→ **TASK GOAL**: Copy each line from the records below in which the word "name" is found.

→ **RECORDS SUPPLIED**:
********
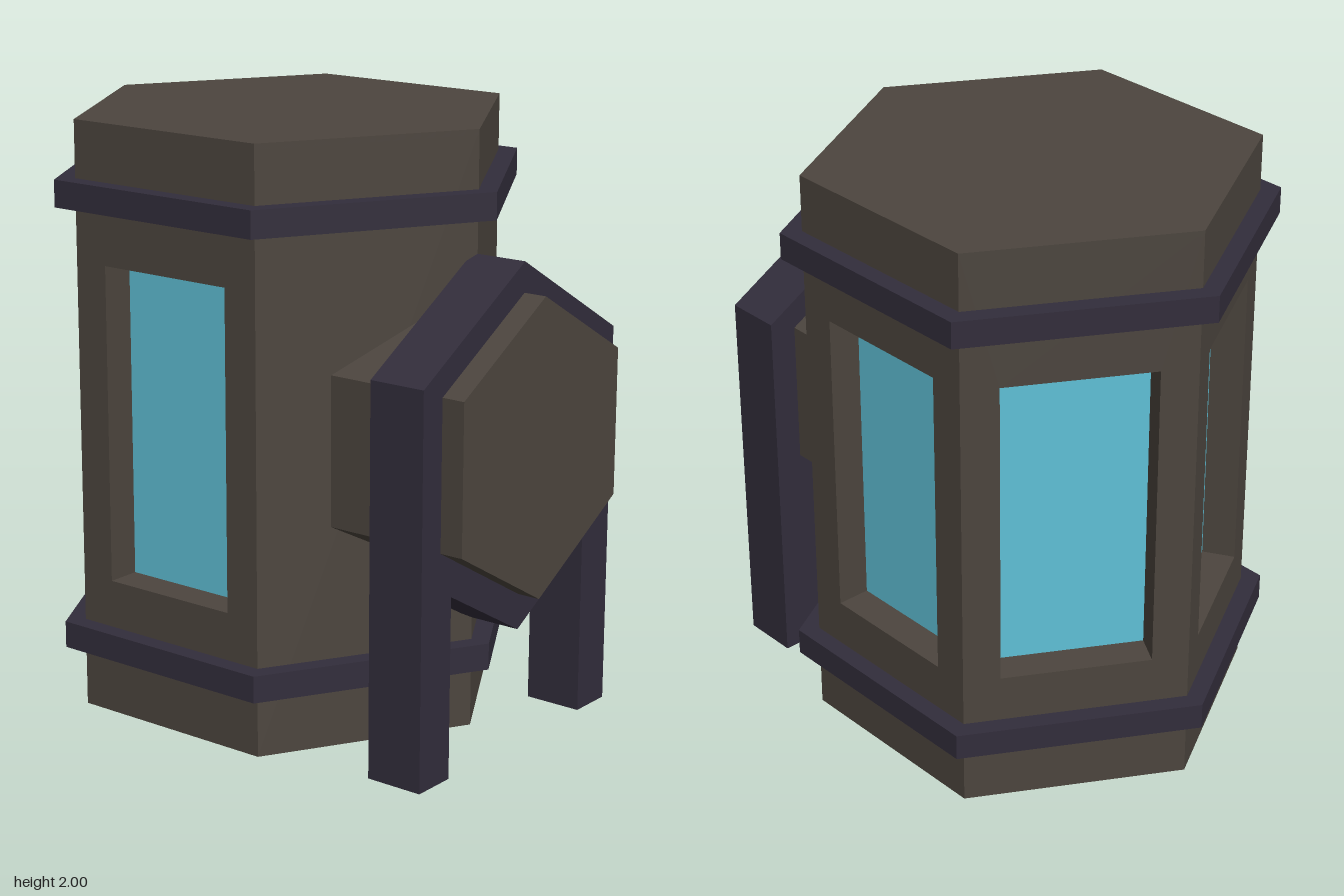
import * as THREE from 'three';

const material = (color) => new THREE.MeshStandardMaterial({ color, flatShading: true });

// Corners of a hexagon with a point at the top and bottom
const hexagon = (r, cy = 0) => Array.from({ length: 6 }, (_, i) => {
  const a = Math.PI / 2 + i * Math.PI / 3;
  return new THREE.Vector2(r * Math.cos(a), cy + r * Math.sin(a));
});

function extrude(points, hole, depth) {
  const shape = new THREE.Shape(points);
  if (hole) shape.holes.push(new THREE.Path(hole));
  return new THREE.ExtrudeGeometry(shape, { depth, bevelEnabled: false });
}

const rect = (w, y0, y1) => [[-w / 2, y0], [w / 2, y0], [w / 2, y1], [-w / 2, y1]]
  .map(([x, y]) => new THREE.Vector2(x, y));

export function createModel() {
  const model = new THREE.Group();
  const shell = material(0x4c453e);
  const trim = material(0x322d3b);
  const glass = material(0x5fc0d6);
  const add = (parent, name, geometry, mat) => {
    const mesh = new THREE.Mesh(geometry, mat);
    mesh.name = name;
    parent.add(mesh);
    return mesh;
  };

  // Hexagonal tower, with a corner facing the front
  const R = 0.745, apothem = R * Math.cos(Math.PI / 6);
  const bottom = 0.02, top = 2, recess = 0.115;
  const winBottom = 0.48, winTop = 1.54, winWidth = 0.5;
  const tower = new THREE.Group();
  tower.name = 'tower';
  tower.position.z = -0.095;
  model.add(tower);

  for (let i = 0; i < 6; i++) {
    const side = new THREE.Group();
    side.name = 'towerSide';
    side.rotation.y = Math.PI / 6 + i * Math.PI / 3;
    tower.add(side);
    // The two front sides are plain; the other four have recessed windows
    const windowed = i !== 0 && i !== 5;
    const wall = extrude(rect(R, bottom, top), windowed && rect(winWidth, winBottom, winTop), recess);
    add(side, 'wallPanel', wall, shell).position.z = apothem - recess;
    if (windowed) {
      const pane = add(side, 'windowPane', new THREE.PlaneGeometry(winWidth, winTop - winBottom), glass);
      pane.position.set(0, (winBottom + winTop) / 2, apothem - recess + 0.001);
    }
  }

  // Roof and floor slabs
  for (const [name, y] of [['roof', top - 0.01], ['floor', bottom + 0.01]]) {
    add(tower, name, new THREE.CylinderGeometry(R, R, 0.02, 6), shell).position.y = y;
  }

  // Bands around the tower
  for (const [name, y] of [['lowerBand', 0.23], ['upperBand', 1.72]]) {
    const band = extrude(hexagon(0.815), hexagon(R - 0.01), 0.09).rotateX(-Math.PI / 2);
    add(tower, name, band, trim).position.y = y;
  }

  // Hexagonal hatch pushed out of the front corner
  const hatchY = 1.01;
  add(model, 'frontHatch', extrude(hexagon(0.495, hatchY), null, 0.51), shell).position.z = 0.4;

  // Frame around the hatch, with its sides running down as legs
  const half = [[0.525, 1.3], [0.525, 0], [0.37, 0], [0.37, 0.606]];
  const outline = [
    [0, 1.605], ...half, [0, 0.395],
    ...half.map(([x, y]) => [-x, y]).reverse(),
  ].map(([x, y]) => new THREE.Vector2(x, y));
  add(model, 'hatchFrame', extrude(outline, hexagon(0.49, hatchY), 0.2), trim).position.z = 0.63;

  return model;
}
********
→ **WORKED SOLUTION**:
  const add = (parent, name, geometry, mat) => {
    mesh.name = name;
  tower.name = 'tower';
    side.name = 'towerSide';
  for (const [name, y] of [['roof', top - 0.01], ['floor', bottom + 0.01]]) {
    add(tower, name, new THREE.CylinderGeometry(R, R, 0.02, 6), shell).position.y = y;
  for (const [name, y] of [['lowerBand', 0.23], ['upperBand', 1.72]]) {
    add(tower, name, band, trim).position.y = y;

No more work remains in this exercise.